posted 5 Apr 2004 in Volume 7 Issue 7
Book review: Hyperinnovation
Wilma Garvin reviews Hyperinnovation: Multidimensional Enterprise in the Connected Economy by Chris Harris.
Author: Chris Harris
Publishers: Palgrave Macmillan, 2002
Chris Harris’s thesis in Hyperinnovation is that the business world is interconnecting in every conceivable dimension, from ideas to technology to markets and even entire industries. As a result, the boundaries between once disparate business concepts are becoming more multi-dimensional. This demands a complete rethink in terms of strategies, cultures, organisations and methodologies to bring about innovation. He goes on to discuss how uncertainty is not just an occasional deviation from predictability and has become a common feature of the business environment. Complexity is an underlying theme in the book and the definition of complexity science is given to describe how large numbers of interrelated agents behave as a whole.
In Hyperinnovation, he puts forward three principles. The first is that the potential for hyperinnovation is proportional to the number of the meaningful interconnections between agents. He explains this with an equation, which specifies that the number of possible (meaningful or otherwise) interconnections is half of the square of the sum of agents in a network, so ten agents in a network would have 45 possible interconnections. Harris describes the payoff as being the increased number of innovation possibilities.
The second principle is that of the unexpected. He says that the greater the complexity and/or novelty embedded within a given innovation, the greater the frequency of the unexpected. Uncertainty is the final principle, which says that the degree of novelty (newness) and complexity (diversity of ideas) embedded within any particular invention sets a limit on the cycle-time to market. The novelty and complexity factors, therefore, need to be defined before deciding whether a specific launch window can be achieved.
Innovation is something that all companies are seeking. In The Knowledge Creating Company, Nonaka and Takeuchi (1995) described how knowledge creation leads to continuous improvement that results in competitive advantage.
Knowledge creation - continuous innovation - competitive advantage
Hyperinnovation also holds that innovation lies at the core of today’s competitive strategy. The book looks at the five building blocks of core competencies – explicit knowledge base, skills, tools, processes and focus. In The Wellsprings of Knowledge, Dorothy Leonard also discusses the need to plan for the continuous rejuvenation of a company’s strategically important knowledge assets – its core capabilities – which she explains as problem solving, values, skills and knowledge, managerial systems, and physical systems. She also points out that paradoxically, core capabilities can also be a company’s core restraint and recommends that organisations can improve their core capabilities by ‘purposeful experimentation’ to ensure that today’s capabilities do not become tomorrow’s core rigidities.
Hyperinnovation also discusses the importance of prototyping for managing risk in any innovation process, and the importance of learning as the single most effective way to minimise the levels of risk.

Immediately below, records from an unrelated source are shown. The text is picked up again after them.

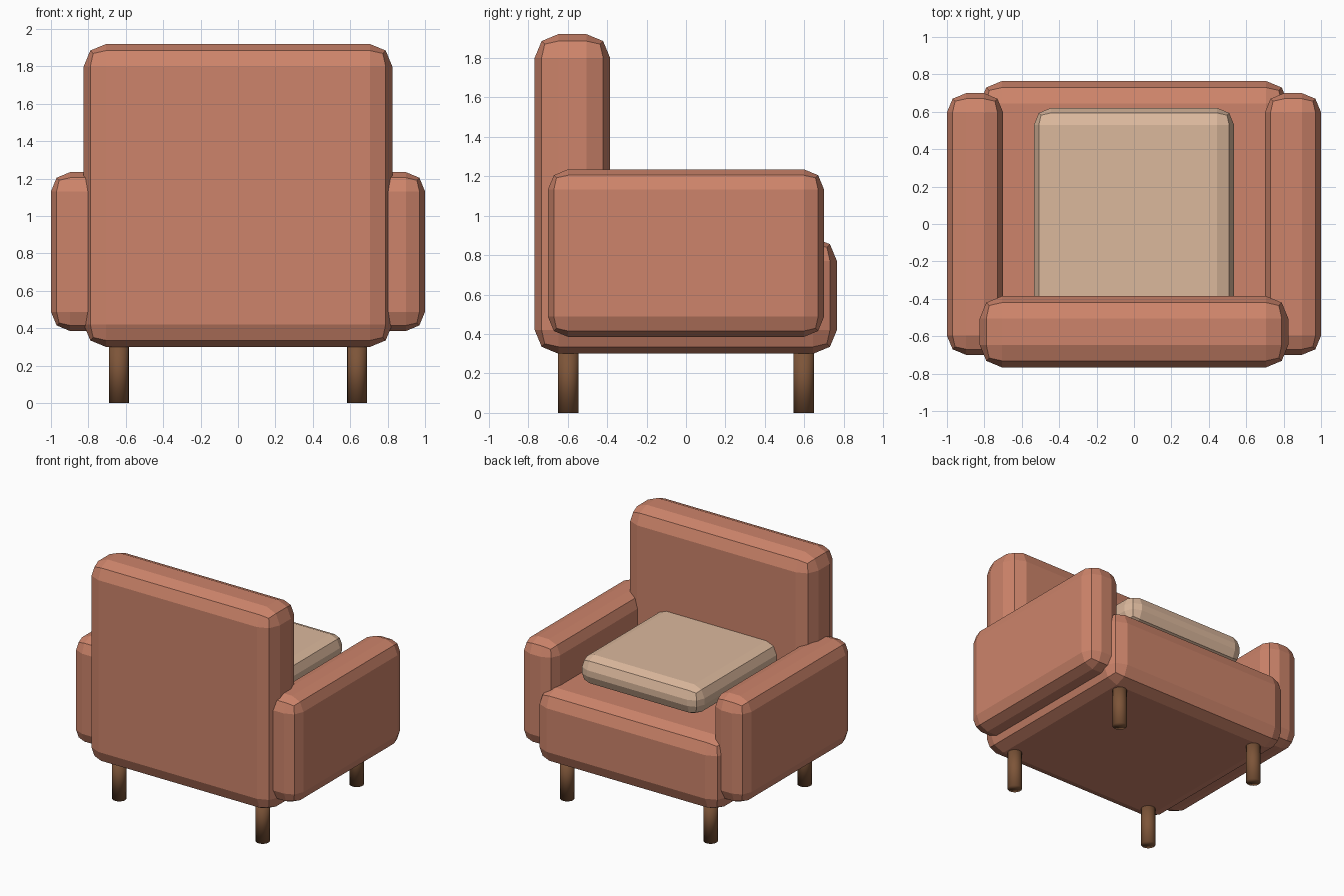
import bpy

cube = bpy.data.objects.get("Cube")
if cube:
    bpy.data.objects.remove(cube, do_unlink=True)


def material(name, color):
    mat = bpy.data.materials.new(name)
    mat.use_nodes = True
    mat.diffuse_color = (*color, 1)
    bsdf = next(n for n in mat.node_tree.nodes if n.type == "BSDF_PRINCIPLED")
    bsdf.inputs["Base Color"].default_value = (*color, 1)
    return mat


terracotta = material("terracotta_fabric", (0.61, 0.23, 0.145))
beige = material("beige_fabric", (0.71, 0.48, 0.335))
wood = material("brown_wood", (0.205, 0.09, 0.04))


def padded_box(name, low, high, bevel, mat):
    """Box between two corners with chunky two-step rounded edges."""
    center = [(a + b) / 2 for a, b in zip(low, high)]
    bpy.ops.mesh.primitive_cube_add(size=1, location=center)
    obj = bpy.context.object
    obj.name = name
    obj.scale = [b - a for a, b in zip(low, high)]
    bpy.ops.object.transform_apply(location=False, rotation=False, scale=True)
    obj.data.materials.append(mat)
    mod = obj.modifiers.new("Rounded edges", "BEVEL")
    mod.width = bevel
    mod.segments = 2
    return obj


# Seat base and tall backrest share the same width and rear face
padded_box("seat", (-0.825, -0.765, 0.3), (0.825, 0.765, 0.89), 0.12, terracotta)
padded_box("backrest", (-0.825, -0.767, 0.3), (0.825, -0.385, 1.92), 0.12, terracotta)

# Loose seat cushion
padded_box("cushion", (-0.535, -0.48, 0.95), (0.535, 0.62, 1.18), 0.09, beige)

# Armrests
for side, x in (("right", -0.85), ("left", 0.85)):
    padded_box(side + "_armrest", (x - 0.15, -0.7, 0.385), (x + 0.15, 0.7, 1.235),
               0.103, terracotta)

# Round legs
for side, x in (("right", -0.637), ("left", 0.637)):
    for end, y in (("back", -0.597), ("front", 0.597)):
        bpy.ops.mesh.primitive_cylinder_add(vertices=24, radius=0.053, depth=0.34,
                                            location=(x, y, 0.17))
        leg = bpy.context.object
        leg.name = f"{end}_{side}_leg"
        leg.data.materials.append(wood)
        bpy.ops.object.shade_smooth()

Prototyping is also emphasised by Leonard for both technical and organisational purposes. David Kelley, founder of IDEO, a leading design firm in Palo Alto, has said that you have to have the guts to create a straw man.
A useful section on hyperinnovation tools is also included. Among these, he has listed the Simplex method of applied creativity, developed by Min Basadur, author of The Power of Innovation. Howard Rheingold, author of The Virtual Community and Smart Mobs, describes these tools as intellectual power tools and the Simplex method is a powerful example.  It offers a way to avoid the serial thinking that Hyperinnovation says blinds us to the novel business contexts emerging today.
Harris’s background is in the telecommunications, media and aerospace industries, so this book will probably strike a chord with other people who are working on complex, technology projects. However, as companies are seeking innovation for competitive advantage, this book offers a wealth of insights built up over Harris’s 20 years in complex systems innovation and the performance of new product development that would be a useful addition to anyone interested in knowledge management and is involved in innovation.
In 700BC, Amen-em-apt said that the pilot who sees from afar will not make his boat wreck. Hyperinnovation offers a roadmap to technological development in the 21st century. The book covers many different aspects of the multidimensional enterprise that managers are grappling with now. It provides useful guidance on setting up a futuring workshop, developing a culture of multidimensional leadership, motivation techniques for a multidimensional team and how to start the bottom-up ignition of multiple targets.
1. Nonaka, I. & Takeuchi, H., The Knowledge-Creating Company: How Japanese Companies create the dynamics of Innovation (OUP, 1995)
2. Leonard, D., Wellsprings of Knowledge: Building and Sustaining the sources of Innovation (Harvard Business School Press, 1998)
3. Basadur, M., The Power of Innovation: How to Make Innovation a Way of Life and put Creative Solutions to Work (Financial Times Prentice Hall, 1994)
4. Rheingold, H., The Virtual Community: Homesteading on the Electronic Frontier (The MIT Press, 2000)
5. Rheingold, H., Smart Mobs: The Next Social Revolutions (Perseus Publishing, 2003)
Wilma Garvin is a consultant with RGMC. She can be contacted at firstname.lastname@example.org